Euchromatin describes regions where the DNA is

loosely bound to nucleosomes.
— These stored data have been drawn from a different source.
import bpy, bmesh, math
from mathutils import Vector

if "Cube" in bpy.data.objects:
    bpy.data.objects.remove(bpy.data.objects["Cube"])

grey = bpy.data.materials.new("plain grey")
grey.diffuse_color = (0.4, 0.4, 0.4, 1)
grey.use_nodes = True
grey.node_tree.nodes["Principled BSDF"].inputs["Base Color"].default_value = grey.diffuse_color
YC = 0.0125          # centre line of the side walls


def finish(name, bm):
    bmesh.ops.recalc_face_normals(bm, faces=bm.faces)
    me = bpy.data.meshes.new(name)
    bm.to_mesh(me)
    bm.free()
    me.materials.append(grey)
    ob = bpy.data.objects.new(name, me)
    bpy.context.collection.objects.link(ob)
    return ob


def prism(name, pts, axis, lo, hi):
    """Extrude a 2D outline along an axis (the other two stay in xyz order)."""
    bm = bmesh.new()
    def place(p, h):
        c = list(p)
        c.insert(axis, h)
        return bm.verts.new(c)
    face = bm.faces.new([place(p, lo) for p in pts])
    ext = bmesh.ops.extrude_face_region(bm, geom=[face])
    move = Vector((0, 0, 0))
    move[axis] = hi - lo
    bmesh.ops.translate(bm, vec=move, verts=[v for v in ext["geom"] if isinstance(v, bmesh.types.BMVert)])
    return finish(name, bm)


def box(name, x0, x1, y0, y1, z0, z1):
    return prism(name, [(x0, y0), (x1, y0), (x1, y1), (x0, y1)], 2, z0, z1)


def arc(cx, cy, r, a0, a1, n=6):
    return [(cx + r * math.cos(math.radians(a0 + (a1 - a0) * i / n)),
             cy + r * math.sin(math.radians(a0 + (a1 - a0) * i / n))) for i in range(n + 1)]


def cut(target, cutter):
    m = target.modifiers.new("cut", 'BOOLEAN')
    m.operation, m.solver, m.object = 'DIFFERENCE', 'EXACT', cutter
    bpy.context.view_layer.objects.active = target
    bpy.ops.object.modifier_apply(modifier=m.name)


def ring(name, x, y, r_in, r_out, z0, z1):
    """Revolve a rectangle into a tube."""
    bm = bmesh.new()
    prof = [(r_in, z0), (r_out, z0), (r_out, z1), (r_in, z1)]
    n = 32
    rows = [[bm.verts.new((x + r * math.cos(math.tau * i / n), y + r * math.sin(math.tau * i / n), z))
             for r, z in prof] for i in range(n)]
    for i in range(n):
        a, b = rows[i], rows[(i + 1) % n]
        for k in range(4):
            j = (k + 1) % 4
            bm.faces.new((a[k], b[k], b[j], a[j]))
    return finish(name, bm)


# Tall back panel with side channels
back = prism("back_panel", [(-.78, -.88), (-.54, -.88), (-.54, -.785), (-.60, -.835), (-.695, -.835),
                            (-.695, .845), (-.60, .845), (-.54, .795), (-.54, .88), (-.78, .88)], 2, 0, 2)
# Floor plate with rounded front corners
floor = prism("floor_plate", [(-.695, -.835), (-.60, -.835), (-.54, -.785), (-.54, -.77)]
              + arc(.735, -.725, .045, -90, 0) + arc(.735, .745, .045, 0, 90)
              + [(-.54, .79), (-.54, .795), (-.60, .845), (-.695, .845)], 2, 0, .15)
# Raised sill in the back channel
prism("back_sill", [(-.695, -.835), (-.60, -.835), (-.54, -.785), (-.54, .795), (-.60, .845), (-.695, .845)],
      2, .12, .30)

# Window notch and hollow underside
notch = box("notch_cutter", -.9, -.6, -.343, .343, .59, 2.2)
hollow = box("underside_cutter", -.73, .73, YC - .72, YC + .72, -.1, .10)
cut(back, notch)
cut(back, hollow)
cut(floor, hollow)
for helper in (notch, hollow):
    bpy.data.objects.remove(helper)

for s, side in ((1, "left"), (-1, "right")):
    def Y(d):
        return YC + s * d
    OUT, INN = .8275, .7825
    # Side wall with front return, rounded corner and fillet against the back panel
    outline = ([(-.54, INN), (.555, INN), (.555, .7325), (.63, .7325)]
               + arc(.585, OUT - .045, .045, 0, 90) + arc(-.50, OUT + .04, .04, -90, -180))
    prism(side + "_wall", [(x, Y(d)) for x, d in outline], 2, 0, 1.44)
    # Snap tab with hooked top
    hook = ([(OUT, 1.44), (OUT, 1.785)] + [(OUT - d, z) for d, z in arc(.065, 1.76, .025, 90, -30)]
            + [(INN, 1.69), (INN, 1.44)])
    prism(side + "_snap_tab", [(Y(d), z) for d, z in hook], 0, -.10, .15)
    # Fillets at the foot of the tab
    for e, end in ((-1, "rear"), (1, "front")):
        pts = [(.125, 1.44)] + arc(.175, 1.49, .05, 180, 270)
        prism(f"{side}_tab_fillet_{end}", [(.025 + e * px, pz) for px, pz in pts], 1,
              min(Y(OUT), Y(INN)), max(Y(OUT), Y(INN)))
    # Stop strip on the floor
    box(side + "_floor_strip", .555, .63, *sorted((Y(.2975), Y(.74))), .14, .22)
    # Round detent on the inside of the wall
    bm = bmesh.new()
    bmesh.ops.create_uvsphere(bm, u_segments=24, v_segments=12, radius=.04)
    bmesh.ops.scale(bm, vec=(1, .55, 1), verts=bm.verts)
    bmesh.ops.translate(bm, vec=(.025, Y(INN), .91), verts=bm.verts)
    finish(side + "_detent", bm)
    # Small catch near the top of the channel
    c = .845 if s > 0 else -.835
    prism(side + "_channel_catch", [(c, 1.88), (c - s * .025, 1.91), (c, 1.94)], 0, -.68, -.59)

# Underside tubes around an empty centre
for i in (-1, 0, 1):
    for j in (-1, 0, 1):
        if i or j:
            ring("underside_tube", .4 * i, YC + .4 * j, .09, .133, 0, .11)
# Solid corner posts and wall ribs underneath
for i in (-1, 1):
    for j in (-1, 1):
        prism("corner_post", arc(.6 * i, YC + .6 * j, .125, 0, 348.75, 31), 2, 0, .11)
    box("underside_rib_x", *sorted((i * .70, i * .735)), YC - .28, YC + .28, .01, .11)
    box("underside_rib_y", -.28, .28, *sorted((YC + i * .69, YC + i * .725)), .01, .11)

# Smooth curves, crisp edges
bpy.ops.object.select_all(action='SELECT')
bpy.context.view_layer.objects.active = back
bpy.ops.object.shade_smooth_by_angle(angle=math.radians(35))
DNA in these


regions is actively being transcribed.
Heterochromatin represents areas where the
nucleosomes are more tightly compacted, and
where DNA is inactive.
Because of its condensed arrangement,
heterochromatin stains darker than euchromatin.

Erwin Chargaff analyzed the base composition


of DNA from a number of different organisms
In 1947, Chargaff reported that DNA
composition varies from one species to the
next
This evidence of molecular diversity among
species made DNA a more credible candidate
for the genetic material

Jumlah basa purine sebanding dengan


jumlah basa pyrimidine (A+G) = (C+T)

Jumlah basa adenine sebanding dengan


jumlah basa thymine A = T

Jumlah basa guanine sebanding dengan


jumlah basa cytosine G = C

Contoh:
Diketahui bahwa kandungan Adenin dari
molekul DNA suatu makhluk hidup adalah 20%,
maka:
A = T (A = 20% ; T = 20%)
A + T = 40%
C + G = 100% - 40% = 60%,
sehingga kandungan C = 30% dan G = 30%

Nuclear; chromosomes
Nuclear genome; chromosomal DNA

Mitochondrion; Chloroplast
Extra-nuclear genome; extra-chromosomal DNA

50

The following diagram displays the flow of genetic information


from DNA to the protein. This can be interpreted in genetic
terms by saying that information contained in genes (DNA) is
eventually expressed as the phenotype (protein).

52

In eukaryotes, chromosomes bear the genetic


information that is passed from parents to
offspring.
The genetic information is stored in molecules
of DNA. The DNA, in turn, codes for enzymes,
which, in turn, regulate chemical reactions that
direct metabolism for cell development,
growth, and maintenance.

The nucleotide sequence of a DNA is GTA.


A messenger RNA molecule with a complementary
codon is transcribed from the DNA. In the process of
protein synthesis, a transfer RNA pairs with the
mRNA codon. What is the nucleotide sequence of
the tRNA anticodon?

54

The base sequence of the gene coding for a short


polypeptide is GATGCGATCCGCTAACTGATT. What
would be the base sequence of the mRNA
transcribed from this gene? Using the genetic code,
give the amino acid sequence of the polypeptide
translated from this mRNA!
(Hint: What is the start codon?)

The base sequence of the template DNA strand for a


short polypeptide is CTACGCTAGGCGATTGACTTT.
What would be the base sequence of the mRNA
transcribed from this gene? Using the genetic code,
give the amino acid sequence of the polypeptide
translated from this mRNA.